Dr. Jennifer Lerner holds the Thornton F. Bradshaw Professorship in Public Policy, Management and Decision Science at the Harvard Kennedy School.  She is the first psychologist in the history of the Harvard Kennedy School to receive tenure.  Professor Lerner also holds appointments in Harvard’s Department of Psychology and Institute for Quantitative Social Sciences.

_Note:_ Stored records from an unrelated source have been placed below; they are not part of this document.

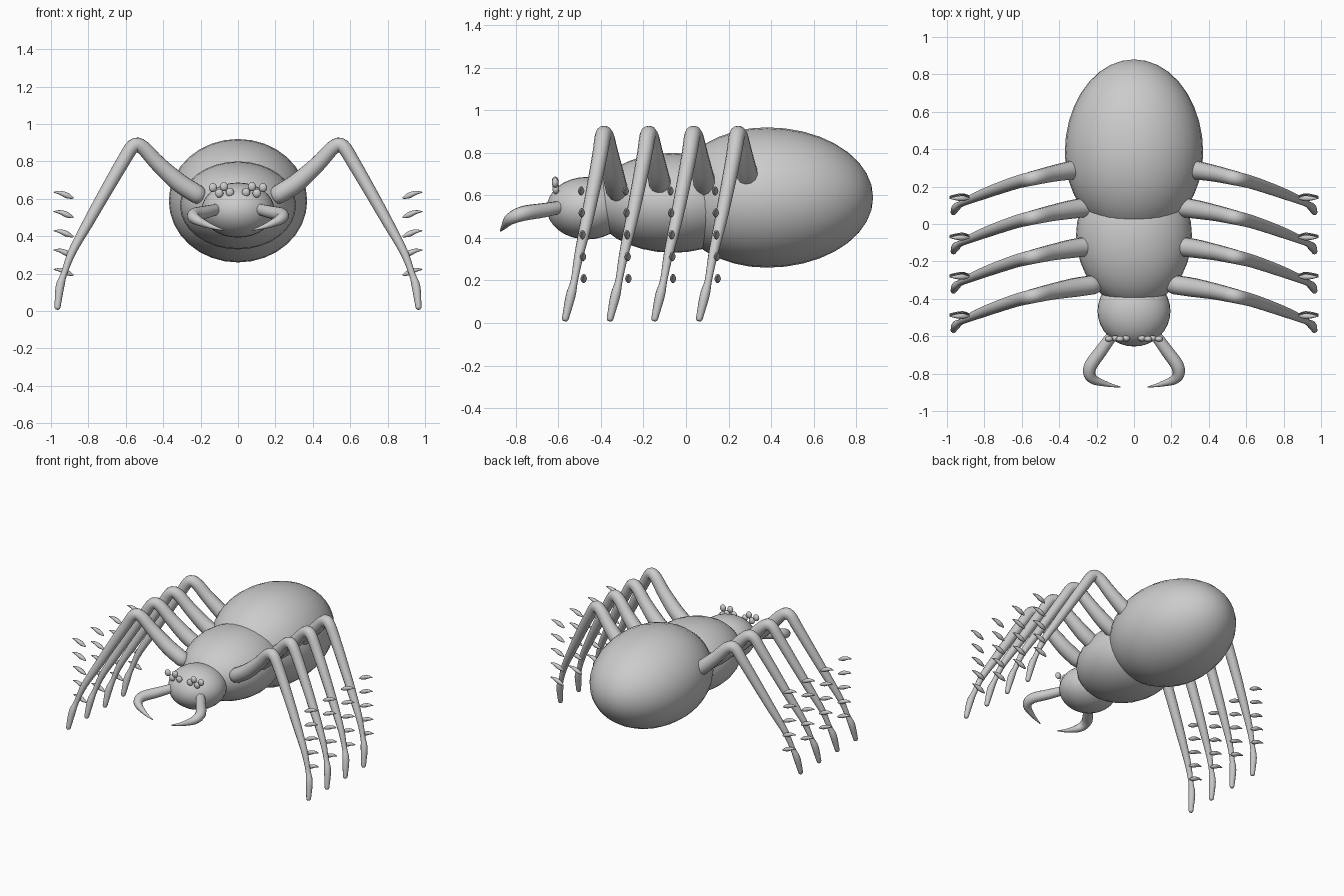
import bpy, bmesh, math
from mathutils import Vector

cube = bpy.data.objects.get("Cube")
if cube:
    bpy.data.objects.remove(cube, do_unlink=True)

grey = bpy.data.materials.new("plain grey")
grey.use_nodes = True
GREY = (0.6, 0.6, 0.6, 1)
grey.diffuse_color = GREY
grey.node_tree.nodes["Principled BSDF"].inputs["Base Color"].default_value = GREY


def finish(name, bm, mirror=False):
    bmesh.ops.recalc_face_normals(bm, faces=bm.faces)
    for f in bm.faces:
        f.smooth = True
    mesh = bpy.data.meshes.new(name)
    bm.to_mesh(mesh)
    bm.free()
    mesh.materials.append(grey)
    ob = bpy.data.objects.new(name, mesh)
    bpy.context.collection.objects.link(ob)
    if mirror:
        ob.modifiers.new("Mirror", 'MIRROR').use_mirror_merge = False
    return ob


def egg(name, centre, rx, rz, front, back, segs=32, rings=16, mirror=False):
    """Ellipsoid with its poles along y and separate front and back lengths."""
    bm = bmesh.new()
    bmesh.ops.create_uvsphere(bm, u_segments=segs, v_segments=rings, radius=1)
    for v in bm.verts:
        x, y, z = v.co
        v.co = Vector(centre) + Vector((x * rx, z * (back if z > 0 else front), y * rz))
    return finish(name, bm, mirror)


def spline(points, steps):
    """Catmull-Rom through points of (x, y, z, radius)."""
    p = [Vector(q) for q in points]
    p = [2 * p[0] - p[1]] + p + [2 * p[-1] - p[-2]]
    out = []
    for a, b, c, d in zip(p, p[1:], p[2:], p[3:]):
        for i in range(steps):
            t = i / steps
            out.append(0.5 * (2 * b + (c - a) * t + (2 * a - 5 * b + 4 * c - d) * t * t
                              + (3 * b - a - 3 * c + d) * t ** 3))
    return out + [p[-2]]


def tube(bm, points, steps=4, sides=12):
    """Round tapered limb with domed ends."""
    path = spline(points, steps)
    centres = [q.to_3d() for q in path]
    radii = [q[3] for q in path]
    for end, nxt in ((0, 1), (-1, -2)):
        out = (centres[end] - centres[nxt]).normalized()
        dome = [(centres[end] + out * radii[end] * s, radii[end] * math.sqrt(1 - s * s))
                for s in (0.5, 0.85)]
        if end == 0:
            centres = [d[0] for d in reversed(dome)] + centres
            radii = [d[1] for d in reversed(dome)] + radii
        else:
            centres += [d[0] for d in dome]
            radii += [d[1] for d in dome]
    rings, side = [], None
    for i, c in enumerate(centres):
        along = (centres[min(i + 1, len(centres) - 1)] - centres[max(i - 1, 0)]).normalized()
        ref = side if side else along.orthogonal()
        side = (ref - along * ref.dot(along)).normalized()
        up = along.cross(side)
        rings.append([bm.verts.new(c + radii[i] * (side * math.cos(a) + up * math.sin(a)))
                      for a in (math.tau * k / sides for k in range(sides))])
    for r, s in zip(rings, rings[1:]):
        for k in range(sides):
            n = (k + 1) % sides
            bm.faces.new((r[k], r[n], s[n], s[k]))
    bm.faces.new(rings[0])
    bm.faces.new(rings[-1])


# Body
egg("abdomen", (0, 0.38, 0.59), 0.37, 0.33, 0.45, 0.5, segs=32, rings=18)
egg("thorax", (0, -0.06, 0.565), 0.31, 0.235, 0.38, 0.36)
egg("head", (0, -0.465, 0.54), 0.195, 0.147, 0.19, 0.19)

# Eye clusters
for i, (x, y, z) in enumerate([(0.134, -0.615, 0.66), (0.075, -0.615, 0.665),
                               (0.1, -0.612, 0.63), (0.043, -0.612, 0.635)]):
    egg(f"eyes_{i + 1}", (x, y, z), 0.022, 0.024, 0.016, 0.016, 12, 8, mirror=True)

# Curved fangs
bm = bmesh.new()
tube(bm, [(0.09, -0.56, 0.55, 0.028), (0.17, -0.67, 0.53, 0.034), (0.235, -0.765, 0.515, 0.035),
          (0.225, -0.825, 0.49, 0.028), (0.15, -0.855, 0.455, 0.014), (0.075, -0.872, 0.432, 0.003)], 5)
finish("fangs", bm, mirror=True)

# Legs and their spines, repeated along the body
LEG = [(0.22, -0.325, 0.625, 0.052), (0.32, -0.34, 0.69, 0.051), (0.43, -0.36, 0.79, 0.044),
       (0.51, -0.378, 0.875, 0.04), (0.56, -0.39, 0.882, 0.038), (0.62, -0.405, 0.79, 0.036),
       (0.71, -0.435, 0.635, 0.033), (0.8, -0.468, 0.475, 0.029), (0.885, -0.503, 0.32, 0.022),
       (0.93, -0.525, 0.2, 0.017), (0.952, -0.542, 0.13, 0.023), (0.965, -0.567, 0.022, 0.016)]
for i in range(4):
    shift = Vector((0, 0.21 * i, 0))
    bm = bmesh.new()
    tube(bm, LEG)
    bmesh.ops.translate(bm, verts=bm.verts, vec=shift)
    finish(f"legs_{i + 1}", bm, mirror=True)
    bm = bmesh.new()
    for k in range(5):
        z = 0.605 - 0.103 * k
        y = -0.493 + 0.003 * k
        tube(bm, [(0.885, y, z, 0.006), (0.915, y, z + 0.013, 0.015),
                  (0.95, y, z + 0.027, 0.011), (0.983, y, z + 0.03, 0.003)], 3, 8)
    bmesh.ops.translate(bm, verts=bm.verts, vec=shift)
    finish(f"leg_spines_{i + 1}", bm, mirror=True)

Research:  Drawing insights from psychology, economics, and neuroscience, Lerner’s research aims to improve decision making in high-stakes contexts and to expand the evidentiary base for designing policies that maximize human health, security, and wellbeing.  Together with colleagues, Lerner developed a theoretical framework that successfully predicts the effects of specific emotions on specific judgment and choice outcomes.  Applied widely, the framework has been especially useful in predicting emotion effects on perceptions of risk, economic decisions, and attributions of responsibility.  For example, she and her colleagues discovered and explained why fear and anger – although both negative emotions – exert opposing effects on the perception of risk.  In other lines of research, her work aims to improve risk communication and to reduce stress within organizational settings.  Published in leading scientific journals (e.g., Proceedings of the National Academy of Sciences), and collectively cited over 36,000 times in scholarly publications alone, Lerner’s research also regularly receives coverage in popular media outlets (e.g., NOVA; the Wall Street Journal; and The New York Times).

Selected scientific awards:  In a White House ceremony, Lerner received the Presidential Early Career Award for Scientists and Engineers (PECASE), the highest honor bestowed by the U.S. government to scientists and engineers in early stages of their careers.  She has also received the National Science Foundation’s (NSF) Faculty Early Career Development Award and the National Science Foundation’s “Sensational 60” designation.  (The 60 members in this latter group were designated as the most prominent American scientists whose first grants were NSF graduate school fellowships.)